A Nail Once Driven

Here is a story I wrote about a young boy, his wise father and a lesson. A man had several young children, one of whom could be quick to anger. He often criticized and verbally attacked his brother and sister, and others when he got angry. He sometimes said some pretty awful things to them during those times.

One day after observing one of these events, the father told his son to go to the garage, get a hammer and the can of nails off the workbench, then meet him in the dining room. When his son came back from the garage he was instructed to hammer three of the nails into the middle of the table. He was told to not drive it flush, but leave some of each nail showing.

The boy was shocked at what he was asked to do,

but his father was clear and firm in his instructions. He left the room and told his son to come see him when finished.

Now this was a very beautiful table that he and his dad had spent many happy hours together creating. They had designed the table, searched for and selected the special wood, built the table, sanded it step by step, and applied many coats of hand rubbed oil with great care to achieve a satin like finish. Yes, they had created this beautiful table together . . . and it was special.

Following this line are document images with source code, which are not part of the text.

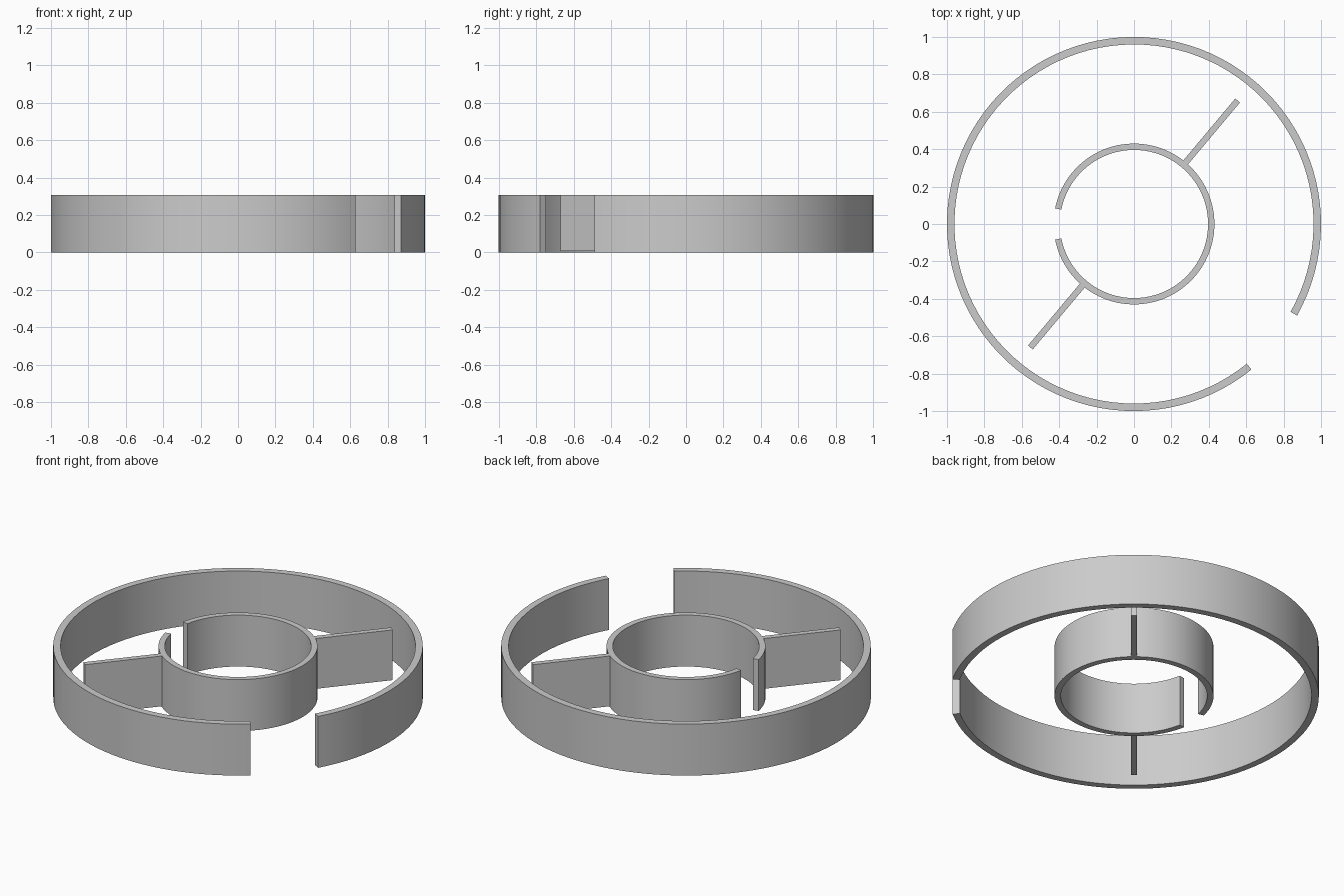
import bpy, bmesh
from math import cos, sin, radians

if "Cube" in bpy.data.objects:
    bpy.data.objects.remove(bpy.data.objects["Cube"])

HEIGHT = 0.307


def make_object(name, bm):
    bmesh.ops.recalc_face_normals(bm, faces=bm.faces[:])
    mesh = bpy.data.meshes.new(name)
    bm.to_mesh(mesh)
    bm.free()
    ob = bpy.data.objects.new(name, mesh)
    bpy.context.collection.objects.link(ob)
    bpy.ops.object.select_all(action='DESELECT')
    ob.select_set(True)
    bpy.context.view_layer.objects.active = ob
    bpy.ops.object.shade_smooth_by_angle(angle=radians(30))
    return ob


def split_ring(name, r_in, r_out, gap_angle, gap_half, steps):
    """Rectangular section swept round z, open across the gap."""
    bm = bmesh.new()
    start = radians(gap_angle + gap_half)
    sweep = radians(360 - 2 * gap_half)
    section = [(r_in, 0), (r_out, 0), (r_out, HEIGHT), (r_in, HEIGHT)]
    loops = []
    for i in range(steps + 1):
        a = start + sweep * i / steps
        loops.append([bm.verts.new((r * cos(a), r * sin(a), z)) for r, z in section])
    for p, q in zip(loops, loops[1:]):
        for k in range(4):
            n = (k + 1) % 4
            bm.faces.new((p[k], q[k], q[n], p[n]))
    bm.faces.new(loops[0])
    bm.faces.new(loops[-1])
    return make_object(name, bm)


def radial_fin(name, angle, r0, r1, width, z0):
    """Thin upright plate pointing outwards from the centre."""
    bm = bmesh.new()
    bmesh.ops.create_cube(bm, size=1)
    for v in bm.verts:
        v.co.x = r0 + (v.co.x + 0.5) * (r1 - r0)
        v.co.y *= width
        v.co.z = z0 + (v.co.z + 0.5) * (HEIGHT - z0)
    ob = make_object(name, bm)
    ob.rotation_euler.z = radians(angle)
    return ob


# Outer wall, open at front right
split_ring("outer_ring", 0.96, 1.0, -40.2, 10.9, 96)
# Inner wall, open at left
split_ring("inner_ring", 0.396, 0.43, 180, 11.2, 96)
# Two opposite fins on the inner wall
for name, angle in (("back_fin", 50), ("front_fin", 230)):
    radial_fin(name, angle, 0.415, 0.862, 0.033, 0.007)
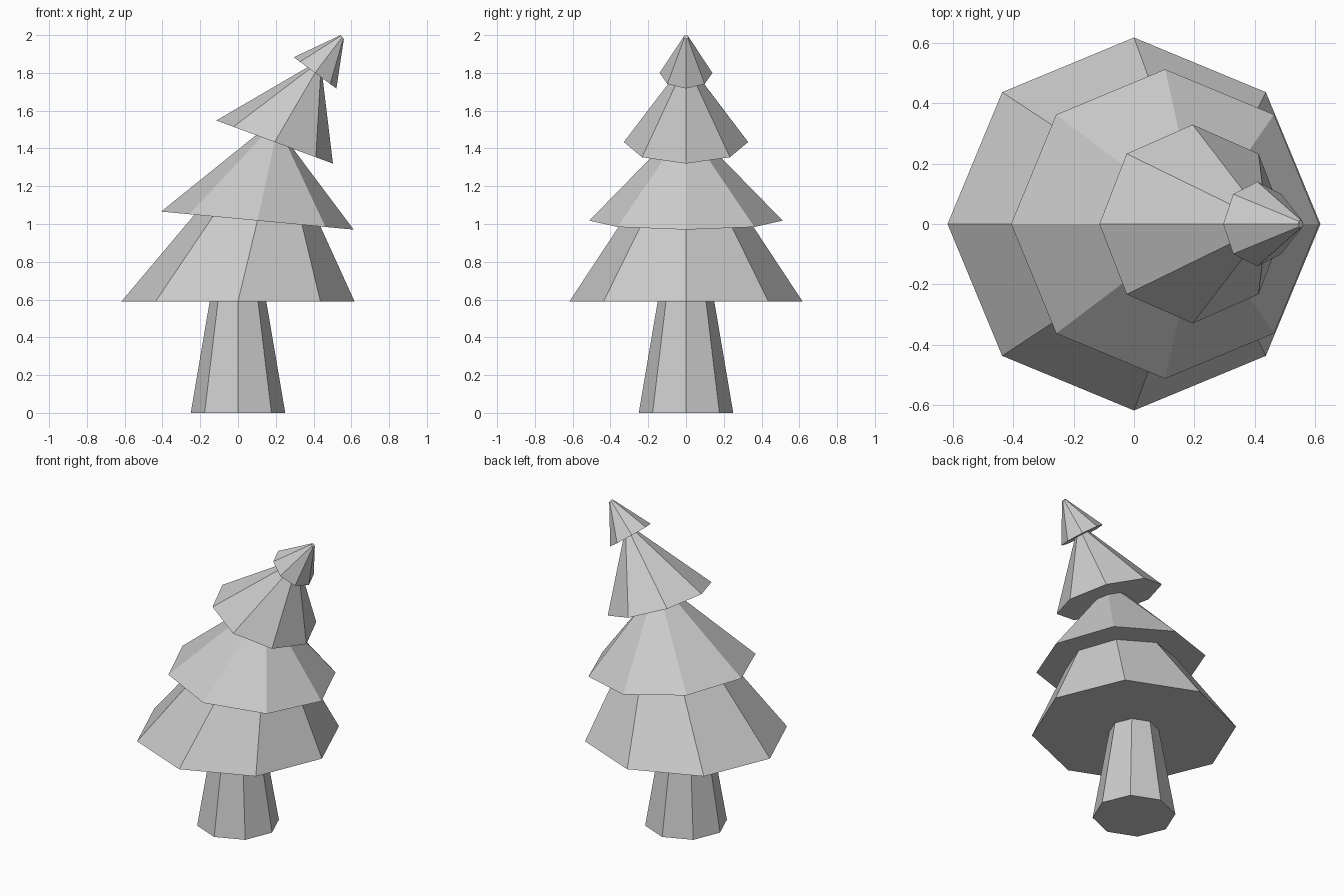
import bpy, bmesh
from math import sin, cos, radians, pi

if "Cube" in bpy.data.objects:
    bpy.data.objects.remove(bpy.data.objects["Cube"])

SIDES = 8


def loft(name, rings, cap_start=False, cap_end=False):
    """Skin a stack of tilted octagons given as (centre x, centre z, radius, tilt)."""
    bm = bmesh.new()
    loops = []
    for cx, cz, r, tilt in rings:
        t = radians(tilt)
        loop = []
        for i in range(SIDES):
            a = 2 * pi * i / SIDES
            u, v = r * cos(a), r * sin(a)
            loop.append(bm.verts.new((cx + u * cos(t), v, cz - u * sin(t))))
        loops.append(loop)
    for lo, hi in zip(loops, loops[1:]):
        for i in range(SIDES):
            j = (i + 1) % SIDES
            bm.faces.new((lo[i], lo[j], hi[j], hi[i]))
    if cap_start:
        bm.faces.new(loops[0][::-1])
    if cap_end:
        bm.faces.new(loops[-1])
    mesh = bpy.data.meshes.new(name)
    bm.to_mesh(mesh)
    bm.free()
    obj = bpy.data.objects.new(name, mesh)
    bpy.context.collection.objects.link(obj)
    return obj


# Tapered trunk, closed at the ground
loft("trunk", [(0, 0, 0.25, 0), (0, 0.59, 0.15, 0)], cap_start=True)

# Branch tiers: (centre x, centre z, inner radius, rim radius, tilt)
tiers = [
    (0.0, 0.59, 0.15, 0.617, 0),
    (0.103, 1.018, 0.335, 0.512, 5.35),
    (0.194, 1.434, 0.105, 0.329, 20.3),
    (0.408, 1.80, 0.05, 0.14, 36.3),
]
tip = (0.552, 1.99, 0.013, 50)

# Each tier starts at the neck, flares out to its rim and rises to the next neck
names = ["lower_branches", "middle_branches", "upper_branches", "top_branches"]
for k, (x, z, inner, rim, tilt) in enumerate(tiers):
    last = k == len(tiers) - 1
    if last:
        end = tip
    else:
        nx, nz, n_inner, _, n_tilt = tiers[k + 1]
        end = (nx, nz, n_inner, n_tilt)
    loft(names[k], [(x, z, inner, tilt), (x, z, rim, tilt), end], cap_end=last)
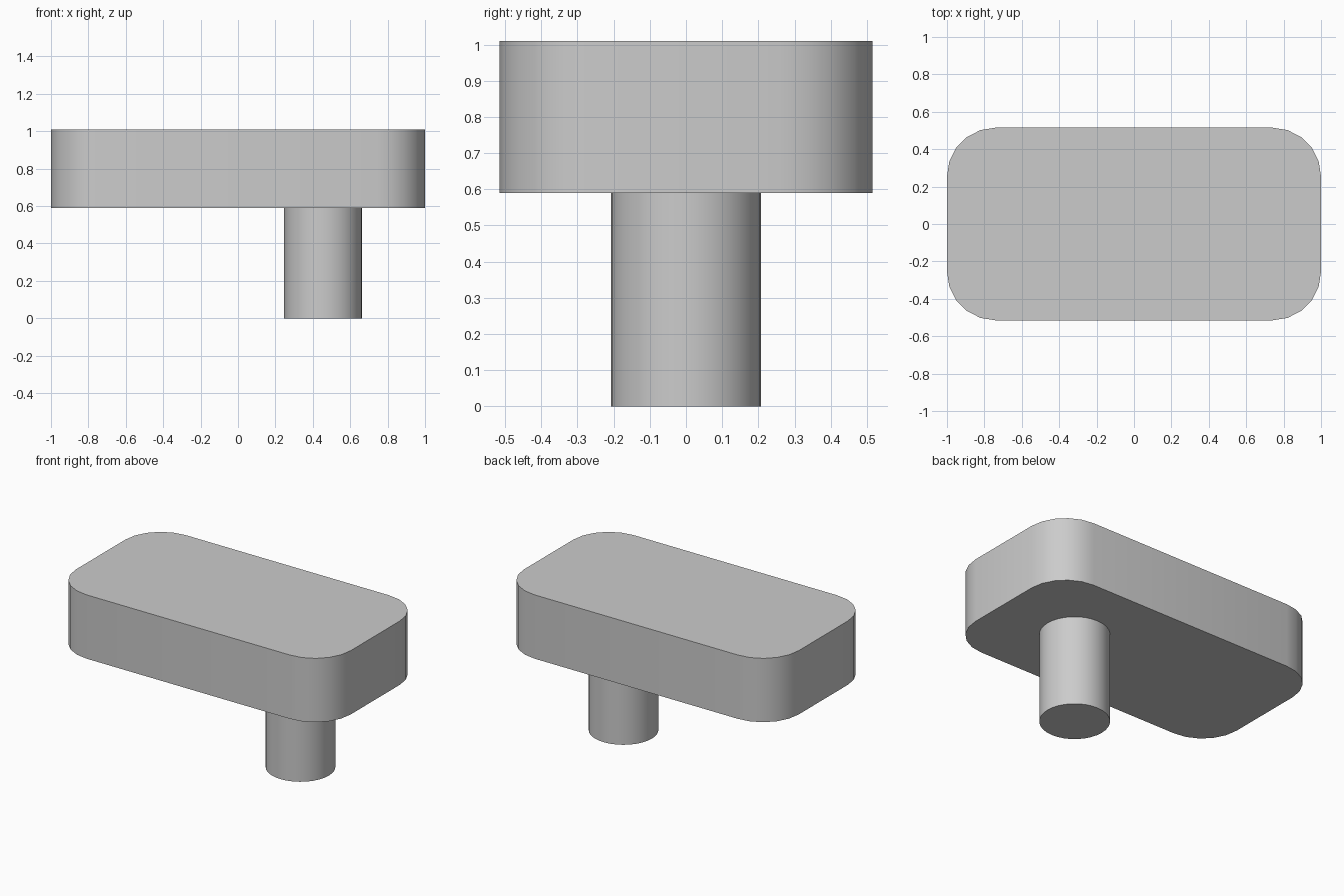
import bpy
import bmesh
from math import radians

cube = bpy.data.objects.get("Cube")
if cube:
    bpy.data.objects.remove(cube, do_unlink=True)

grey = bpy.data.materials.new("plain grey")
grey.use_nodes = True
COLOUR = (0.6, 0.6, 0.6, 1)
grey.diffuse_color = COLOUR
grey.node_tree.nodes["Principled BSDF"].inputs["Base Color"].default_value = COLOUR


def finish(name, bm, location):
    """Turn a bmesh into a smooth-shaded object with crisp rims."""
    mesh = bpy.data.meshes.new(name)
    bm.to_mesh(mesh)
    bm.free()
    mesh.materials.append(grey)
    obj = bpy.data.objects.new(name, mesh)
    obj.location = location
    bpy.context.collection.objects.link(obj)
    bpy.ops.object.select_all(action="DESELECT")
    obj.select_set(True)
    bpy.context.view_layer.objects.active = obj
    bpy.ops.object.shade_smooth_by_angle(angle=radians(40))
    return obj


# Slab with rounded upright corners
bm = bmesh.new()
bmesh.ops.create_cube(bm, size=1)
bmesh.ops.scale(bm, vec=(2, 1.03, 0.42), verts=bm.verts)
upright = [e for e in bm.edges
           if abs(e.verts[0].co.z - e.verts[1].co.z) > 0.1]
bmesh.ops.bevel(bm, geom=upright, offset=0.26, offset_type="OFFSET",
                segments=5, profile=0.5, affect="EDGES")
finish("rounded_slab", bm, (0, 0, 0.8))

# Round peg under the +x end
bm = bmesh.new()
bmesh.ops.create_cone(bm, cap_ends=True, segments=32,
                      radius1=0.208, radius2=0.208, depth=0.59)
finish("round_peg", bm, (0.455, 0, 0.295))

It only took him a minute to drive the nails and damage what had taken so long to create. He then went to his dad to say he had driven the nails. His dad instructed him to now return to the table and remove the nails. He was already angry at having to hammer the nails, and this made him even more angry … but he went to work, and after awhile he was finished. Again, he went to his dad saying he was finished.

When they returned to the dining room and looked at the table, his dad asked him what he saw. The son responded “what was a beautiful table, with ugly holes in it and a lot of wasted effort .”

His Dad said:

words are like nails – once driven, even though removed, they leave a permanent mark.

Now you can go to work, fill the holes the best you can and refinish the table. This will take a great deal of careful work but it can be done. This table will never again be exactly the same as it once was, because the scars will remain. The quality of the repair will depend entirely upon your efforts.

If you choose to invest enough time and care, the damage can be healed, those scars will fade and your efforts will produce beautiful results. Let that table be a reminder to be ever thoughtful about what you do with nails!

The boy in the story had thought only of himself in the past. He had seldom considered the consequences of his words and actions.When confronted, he defended his actions and then blamed others. His world was all about him.

Everyone has done some version of this . The important questions to consider are:

  • How often do I do this?
  • How damaging and hurtful are the nails I have driven? Do I even have clue?
  • Have I done it to myself? Am I still doing it?
  • Do I learn from my mistakes and make corrections?
  • Do I sincerely endeavor to clean up my mistakes?

Your interpretation of this story, and what you choose to do about it, is entirely up to you!


Leave a Comment (0) ↓